“I am used to going out and spending money on other people,” she says. “We are very generous with our family and friends who are not as well off as we are. So we take care of a lot of people. We can’t do that anymore. I can’t go out and be frivolous anymore. I do have to look at what we spend - what I spend.”
Vogelbacher says cutting costs is essential when living in retirement, especially for those on a fixed income. He suggests moving to a tax-friendly location if possible. Kiplinger ranks Alaska, Wyoming, South Dakota, Mississippi, and Florida as the top five tax-friendly states for retirees. If their health allows, Vogelbacher recommends getting a part-time job. For those who own a home, he says paying off the mortgage is a smart financial move.
Monica’s only saving grace is that she paid off her mortgage in 2004. She says she wants to the spend the rest of her life in her home and would not consider moving, even to a tax-friendly state. Getting a job is not an option for Monica because of her poor health.
While retirees like Monica are getting by financially for the time being; Transamerica Institute highlights several key areas of vulnerability for seniors including low income, household debt, and poor retirement savings.
"Retirees are already living within limited means and risk outliving their savings," says Catherine Collinson of the Transamerica Institute. "How would they be able to cope with a shock such as long-term care expenses?"
Collinson says many people mistakenly believe that Medicare will fully cover long-term care expenses. Some seniors also hope that their children will take care of them as they age. Monica is divorced and hasn’t mapped out what will happen to her when she cannot take care of herself. She has two of three adult children she would have to rely on for help. When Monica is asked what will happen in her in the future, she is silent.
Monica is one of the 44 percent of unmarried persons who rely on Social Security for 90 percent or more of their income. At the beginning of 2019, Monica and more than 62 million Americans received a 2.8 percent cost of living adjustment from Social Security. The increase is the largest since 2012.

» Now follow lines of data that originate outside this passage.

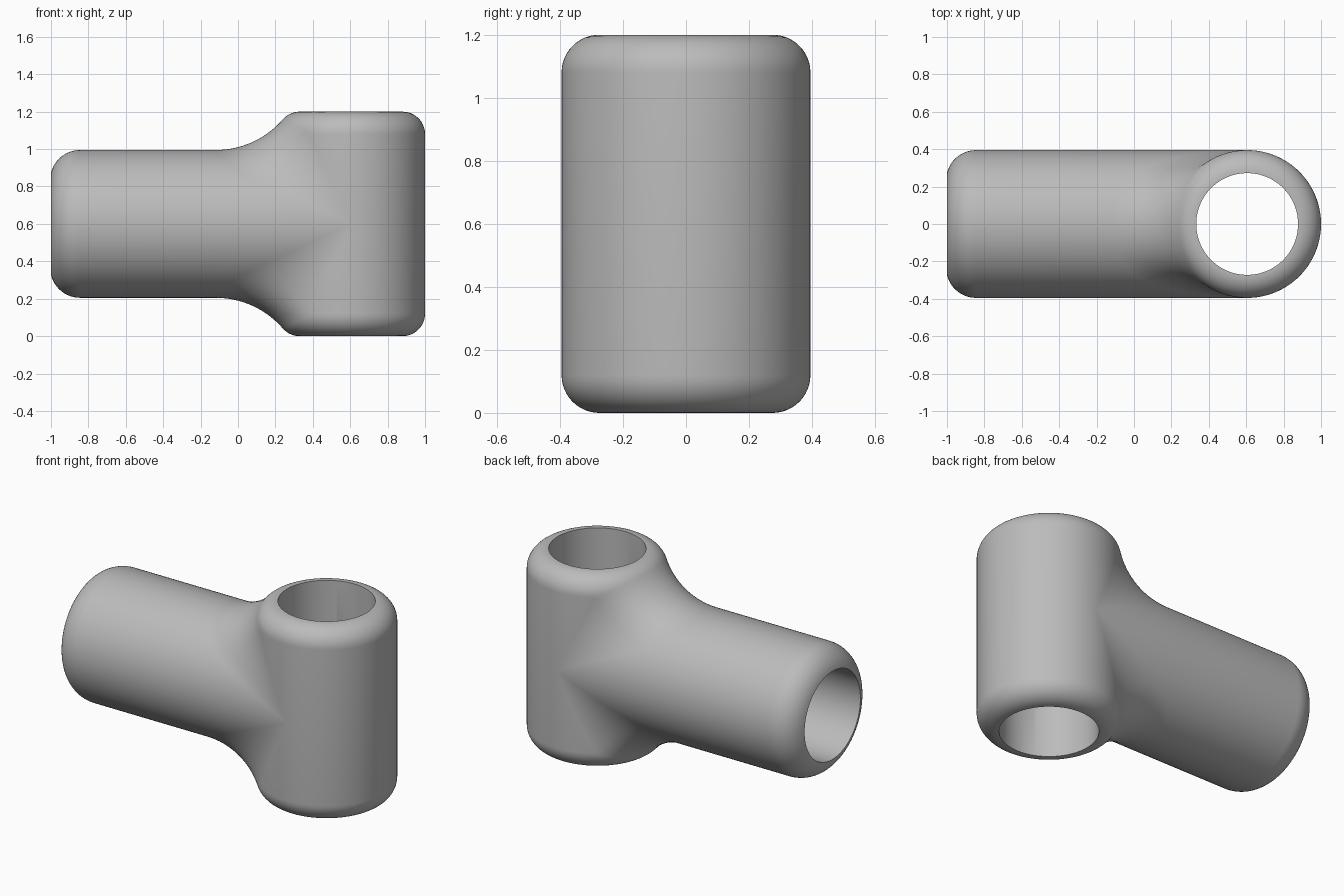
import bpy
import bmesh
from math import sin, cos, pi, acos, asin, atan2, sqrt
from mathutils import Vector

cube = bpy.data.objects.get("Cube")
if cube:
    bpy.data.objects.remove(cube, do_unlink=True)

R = 0.395          # outer radius of both tubes
BORE = 0.272       # radius of both holes
HALF = 0.6         # half height of the upright tube
AXIS = 0.605       # x of the upright tube's axis
EDGE = 0.12        # rim rounding of the upright tube
END_EDGE = 0.16    # rim rounding of the side tube
BLEND = 0.476      # radius of the fillet between the tubes
STEPS = 36         # columns per quarter turn
MAJOR, SHOULDER = R - EDGE, HALF - EDGE

bm = bmesh.new()


def loft(rows):
    """Join neighbouring rows of points with quads."""
    grid = [[bm.verts.new(p) for p in row] for row in rows]
    for a, b in zip(grid, grid[1:]):
        for i in range(len(a) - 1):
            bm.faces.new((a[i], a[i + 1], b[i + 1], b[i]))


def upright(azimuth, radius, z):
    return Vector((AXIS - radius * cos(azimuth), radius * sin(azimuth), z))


def side(angle, radius, x):
    return Vector((x, radius * sin(angle), radius * cos(angle)))


def upright_column(azimuth, z_start, bend_start):
    """Outer wall, rounded rim and top of the upright tube."""
    radius = MAJOR + EDGE * cos(bend_start)
    column = [upright(azimuth, radius, z_start)]
    for k in range(13):
        bend = bend_start + (pi / 2 - bend_start) * k / 12
        column.append(upright(azimuth, MAJOR + EDGE * cos(bend), SHOULDER + EDGE * sin(bend)))
    return column + [upright(azimuth, BORE, HALF)]


side_rows, body_rows, bore_rows, side_bore_rows = [], [], [], []
end_bend = acos((BORE - R + END_EDGE) / END_EDGE)
end_x = -1 + END_EDGE * sin(end_bend)

# Inner side of the joint: one quarter, with a rolling-ball fillet
for i in range(STEPS + 1):
    angle = pi / 2 * i / STEPS
    ball = side(angle, R + BLEND, 0)
    lift = max(0, ball.z - SHOULDER)
    reach = MAJOR + sqrt((EDGE + BLEND) ** 2 - lift ** 2)
    azimuth = asin(min(1, ball.y / reach))
    ball.x = AXIS - reach * cos(azimuth)
    bend = atan2(lift, reach - MAJOR)
    z_touch = SHOULDER + EDGE * sin(bend) if lift else ball.z
    touch = upright(azimuth, MAJOR + EDGE * cos(bend), z_touch)

    # Side tube from its open end to the fillet, then over the fillet
    row = []
    for k in range(13):
        b = end_bend * (1 - k / 12)
        row.append(side(angle, R - END_EDGE + END_EDGE * cos(b), end_x - END_EDGE * sin(b)))
    start = (side(angle, R, ball.x) - ball) / BLEND
    finish = (touch - ball) / BLEND
    for k in range(17):
        row.append(ball + start.lerp(finish, k / 16).normalized() * BLEND)
    side_rows.append(row)
    body_rows.append(upright_column(azimuth, z_touch, bend))

    # Holes meeting along a mitre
    bore_rows.append([upright(azimuth, BORE, BORE * cos(azimuth)), upright(azimuth, BORE, HALF)])
    row = []
    for k in range(9):
        a = angle + (azimuth - angle) * k / 8
        row.append(side(a, BORE, -1 + (AXIS - BORE * cos(a) + 1) * k / 8))
    side_bore_rows.append(row)

# Outer side of the upright tube
for i in range(STEPS + 1):
    azimuth = pi / 2 * (1 + i / STEPS)
    if i:
        body_rows.append(upright_column(azimuth, 0, 0))
        bore_rows.append([upright(azimuth, BORE, 0), upright(azimuth, BORE, HALF)])

for rows in (side_rows, body_rows, bore_rows, side_bore_rows):
    loft(rows)

# Mirror the quarter front to back and top to bottom
for axis in (Vector((1, -1, 1)), Vector((1, 1, -1))):
    copy = bmesh.ops.duplicate(bm, geom=bm.verts[:] + bm.edges[:] + bm.faces[:])
    for v in copy["geom"]:
        if isinstance(v, bmesh.types.BMVert):
            v.co = v.co * axis
bmesh.ops.remove_doubles(bm, verts=bm.verts[:], dist=0.00005)
bmesh.ops.recalc_face_normals(bm, faces=bm.faces[:])
bmesh.ops.translate(bm, verts=bm.verts[:], vec=(0, 0, HALF))

mesh = bpy.data.meshes.new("tee_joint")
bm.to_mesh(mesh)
bm.free()
joint = bpy.data.objects.new("tee_joint", mesh)
bpy.context.collection.objects.link(joint)

grey = bpy.data.materials.new("plain grey")
grey.use_nodes = True
colour = (0.5, 0.5, 0.5, 1)
grey.diffuse_color = colour
grey.node_tree.nodes["Principled BSDF"].inputs["Base Color"].default_value = colour
mesh.materials.append(grey)

bpy.ops.object.select_all(action="DESELECT")
joint.select_set(True)
bpy.context.view_layer.objects.active = joint
bpy.ops.object.shade_smooth_by_angle(angle=pi / 6)
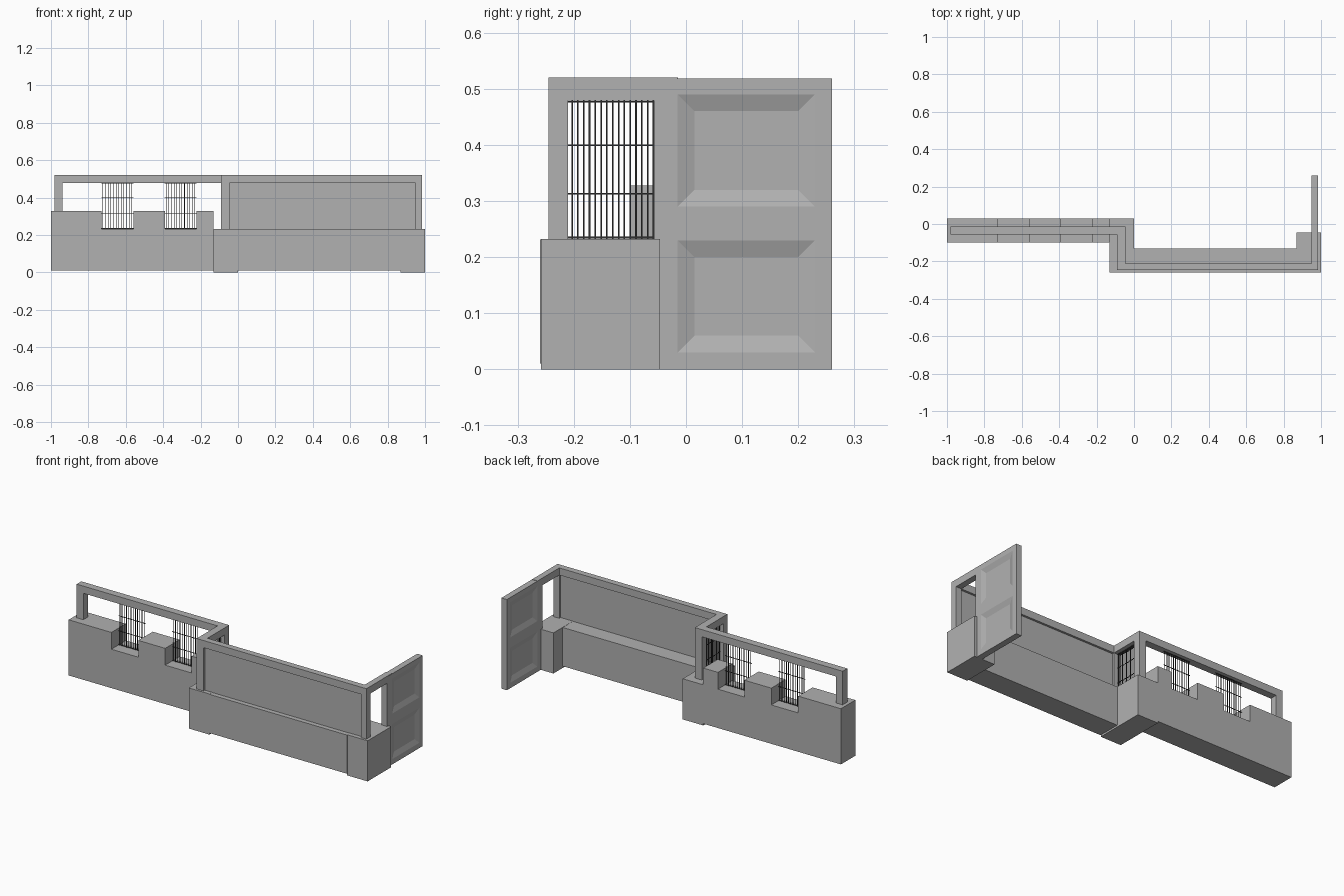
import bpy, bmesh

if "Cube" in bpy.data.objects:
    bpy.data.objects.remove(bpy.data.objects["Cube"])


def material(name, v):
    m = bpy.data.materials.new(name)
    m.diffuse_color = (v, v, v, 1)
    m.use_nodes = True
    m.node_tree.nodes["Principled BSDF"].inputs["Base Color"].default_value = m.diffuse_color
    return m


STONE = material("mid_grey", .44)
IRON = material("dark_iron", .03)


def finish(name, bm, mat=STONE):
    bmesh.ops.recalc_face_normals(bm, faces=bm.faces)
    me = bpy.data.meshes.new(name)
    bm.to_mesh(me)
    bm.free()
    me.materials.append(mat)
    ob = bpy.data.objects.new(name, me)
    bpy.context.collection.objects.link(ob)
    return ob


def add_box(bm, x, y, z):
    vs = bmesh.ops.create_cube(bm, size=1)["verts"]
    for v in vs:
        for i, (a, b) in enumerate((x, y, z)):
            v.co[i] = a if v.co[i] < 0 else b


def box(name, x, y, z):
    bm = bmesh.new()
    add_box(bm, x, y, z)
    return finish(name, bm)


def extrude(name, pts, direction):
    bm = bmesh.new()
    f = bm.faces.new([bm.verts.new(p) for p in pts])
    r = bmesh.ops.extrude_face_region(bm, geom=[f])
    vs = [v for v in r["geom"] if isinstance(v, bmesh.types.BMVert)]
    bmesh.ops.translate(bm, verts=vs, vec=direction)
    return finish(name, bm)


# Low walls: notched left wall, corner block, right wall, end block
profile = [(-1, .01), (-.13, .01), (-.13, .328), (-.223, .328), (-.223, .232),
           (-.39, .232), (-.39, .328), (-.56, .328), (-.56, .232),
           (-.73, .232), (-.73, .328), (-1, .328)]
extrude("left_wall", [(x, -.1, z) for x, z in profile], (0, .13, 0))
box("corner_block", (-.13, 0), (-.258, .03), (0, .232))
box("right_wall", (0, .872), (-.26, -.13), (.01, .231))
box("end_block", (.87, 1), (-.258, -.046), (0, .232))

# Top rail: one zigzag profile
rail = [(-.98, -.014), (-.046, -.014), (-.046, -.21), (.948, -.21), (.948, -.015),
        (.983, -.015), (.983, -.245), (-.09, -.245), (-.09, -.056), (-.98, -.056)]
extrude("top_rail", [(x, y, .479) for x, y in rail], (0, 0, .041))

# Posts under the rail
for name, x, y, z in (
        ("left_post", (-.98, -.938), (-.056, -.014), .32),
        ("inner_corner_post", (-.09, -.046), (-.056, -.014), .23),
        ("outer_corner_post", (-.09, -.046), (-.245, -.21), .23),
        ("right_corner_post", (.948, .983), (-.245, -.21), .23),
        ("door_post", (.948, .983), (-.057, -.015), .23)):
    box(name, x, y, (z, .48))

# Solid panel in the right frame
box("wall_panel", (-.05, .95), (-.233, -.222), (.23, .48))


# Window grilles: vertical and horizontal bars along axis 0 (x) or 1 (y)
def grille(name, axis, start, end, cross, count):
    bm = bmesh.new()
    r = .0014

    def bar(a, b, z0, z1):
        side = (cross - r, cross + r)
        xy = ((a, b), side) if axis == 0 else (side, (a, b))
        add_box(bm, *xy, (z0, z1))
    for i in range(count):
        p = start + .008 + (end - start - .016) * i / (count - 1)
        bar(p - r, p + r, .23, .48)
    for z in (.235, .313, .399, .477):
        bar(start, end, z - r, z + r)
    finish(name, bm, IRON)


grille("left_grille", 0, -.73, -.56, -.035, 12)
grille("middle_grille", 0, -.392, -.222, -.035, 12)
grille("corner_grille", 1, -.211, -.05, -.069, 15)

# Door with two sunken panels on each side
bm = bmesh.new()
ys = (-.047, -.015, .23, .26)
zs = (0, .03, .23, .29, .49, .518)
for x, sign in ((.95, 1), (.985, -1)):
    vert = [[bm.verts.new((x, y, z)) for z in zs] for y in ys]
    for i in range(3):
        for j in range(5):
            c = [vert[i][j], vert[i + 1][j], vert[i + 1][j + 1], vert[i][j + 1]]
            if i == 1 and j in (1, 3):
                # Sloped rim and sunken floor
                ya, yb, za, zb = ys[1] + .03, ys[2] - .03, zs[j] + .03, zs[j + 1] - .03
                n = [bm.verts.new((x + sign * .01, y, z))
                     for y, z in ((ya, za), (yb, za), (yb, zb), (ya, zb))]
                bm.faces.new(n)
                for k in range(4):
                    m = (k + 1) % 4
                    bm.faces.new((c[k], c[m], n[m], n[k]))
            else:
                bm.faces.new(c)
rim = [e for e in bm.edges if e.is_boundary]
bmesh.ops.bridge_loops(bm, edges=rim)
finish("door", bm)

With the Social Security hike, Monica’s monthly check climbed $33. Unfortunately, the new year also brought her a slight increase in what she pays for Medicare; along with a $500 property tax bill and the usual laundry list of monthly expenses.
"If you don't have much, the (Social Security) raise doesn't represent anything," she says with a dry laugh. "But it's good to get it."

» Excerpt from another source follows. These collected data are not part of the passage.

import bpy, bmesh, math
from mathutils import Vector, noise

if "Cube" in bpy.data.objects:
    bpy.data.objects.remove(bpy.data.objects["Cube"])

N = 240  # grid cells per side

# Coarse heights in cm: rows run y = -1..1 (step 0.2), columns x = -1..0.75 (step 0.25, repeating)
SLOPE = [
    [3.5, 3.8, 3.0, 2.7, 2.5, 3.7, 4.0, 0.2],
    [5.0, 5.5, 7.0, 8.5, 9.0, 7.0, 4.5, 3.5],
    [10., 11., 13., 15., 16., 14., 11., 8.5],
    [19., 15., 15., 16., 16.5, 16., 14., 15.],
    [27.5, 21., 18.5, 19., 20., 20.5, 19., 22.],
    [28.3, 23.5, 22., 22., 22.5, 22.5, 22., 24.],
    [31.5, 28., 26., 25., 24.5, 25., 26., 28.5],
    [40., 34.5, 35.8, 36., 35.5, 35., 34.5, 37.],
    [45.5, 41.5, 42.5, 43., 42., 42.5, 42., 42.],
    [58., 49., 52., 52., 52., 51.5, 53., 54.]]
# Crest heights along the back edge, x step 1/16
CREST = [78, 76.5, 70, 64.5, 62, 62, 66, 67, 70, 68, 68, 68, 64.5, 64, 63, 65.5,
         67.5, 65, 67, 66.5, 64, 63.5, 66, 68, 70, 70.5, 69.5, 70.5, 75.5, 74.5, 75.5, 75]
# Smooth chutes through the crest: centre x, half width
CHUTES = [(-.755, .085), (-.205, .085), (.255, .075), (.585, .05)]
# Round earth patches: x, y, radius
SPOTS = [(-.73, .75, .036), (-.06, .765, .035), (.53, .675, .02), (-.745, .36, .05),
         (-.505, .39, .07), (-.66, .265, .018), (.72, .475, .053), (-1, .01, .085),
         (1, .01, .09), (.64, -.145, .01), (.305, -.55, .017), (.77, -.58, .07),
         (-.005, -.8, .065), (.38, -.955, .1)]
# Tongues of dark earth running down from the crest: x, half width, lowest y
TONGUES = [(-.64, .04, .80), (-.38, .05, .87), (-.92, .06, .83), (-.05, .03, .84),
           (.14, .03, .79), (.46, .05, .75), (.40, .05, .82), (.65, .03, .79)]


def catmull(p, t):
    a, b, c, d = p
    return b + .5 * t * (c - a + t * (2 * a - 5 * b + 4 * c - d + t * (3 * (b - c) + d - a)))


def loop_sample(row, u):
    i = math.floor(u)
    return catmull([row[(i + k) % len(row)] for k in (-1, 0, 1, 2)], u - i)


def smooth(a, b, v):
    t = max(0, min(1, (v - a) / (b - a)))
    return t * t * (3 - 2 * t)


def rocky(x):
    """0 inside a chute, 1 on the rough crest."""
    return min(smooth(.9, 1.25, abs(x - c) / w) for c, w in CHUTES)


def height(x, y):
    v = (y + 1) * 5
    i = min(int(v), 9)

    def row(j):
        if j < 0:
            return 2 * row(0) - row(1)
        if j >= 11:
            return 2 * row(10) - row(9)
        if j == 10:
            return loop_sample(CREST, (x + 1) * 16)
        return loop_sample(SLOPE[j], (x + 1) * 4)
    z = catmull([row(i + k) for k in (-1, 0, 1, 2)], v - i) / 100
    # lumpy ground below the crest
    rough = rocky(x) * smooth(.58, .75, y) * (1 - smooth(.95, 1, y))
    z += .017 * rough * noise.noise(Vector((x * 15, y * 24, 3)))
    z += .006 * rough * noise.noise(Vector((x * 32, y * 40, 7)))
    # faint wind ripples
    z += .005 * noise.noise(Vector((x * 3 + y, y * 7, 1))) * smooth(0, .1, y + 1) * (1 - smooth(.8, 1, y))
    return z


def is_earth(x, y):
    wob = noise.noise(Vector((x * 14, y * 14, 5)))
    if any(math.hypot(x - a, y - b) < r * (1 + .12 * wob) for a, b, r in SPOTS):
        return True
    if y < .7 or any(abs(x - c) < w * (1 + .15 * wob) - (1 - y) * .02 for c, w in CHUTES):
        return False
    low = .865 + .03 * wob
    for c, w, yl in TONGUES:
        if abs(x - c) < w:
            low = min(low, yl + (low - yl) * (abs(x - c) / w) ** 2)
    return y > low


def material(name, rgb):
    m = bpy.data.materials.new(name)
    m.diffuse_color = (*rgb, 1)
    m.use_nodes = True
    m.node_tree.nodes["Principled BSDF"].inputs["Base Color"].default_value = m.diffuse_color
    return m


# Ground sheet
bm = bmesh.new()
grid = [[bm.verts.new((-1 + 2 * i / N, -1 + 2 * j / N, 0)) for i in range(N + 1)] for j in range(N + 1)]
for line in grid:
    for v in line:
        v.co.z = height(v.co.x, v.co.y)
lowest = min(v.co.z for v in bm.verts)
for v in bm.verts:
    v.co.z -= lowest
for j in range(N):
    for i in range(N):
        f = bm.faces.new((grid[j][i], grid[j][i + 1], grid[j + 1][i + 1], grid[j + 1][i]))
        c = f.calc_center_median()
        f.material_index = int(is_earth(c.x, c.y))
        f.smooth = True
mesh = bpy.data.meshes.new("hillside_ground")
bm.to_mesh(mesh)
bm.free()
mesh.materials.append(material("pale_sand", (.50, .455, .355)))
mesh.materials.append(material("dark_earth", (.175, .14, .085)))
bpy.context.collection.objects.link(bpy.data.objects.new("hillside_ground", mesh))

Linda Bell joined FOX Business Network (FBN) in 2014 as an assignment editor. She is an award-winning writer of business and financial content. You can follow her on Twitter @lindanbell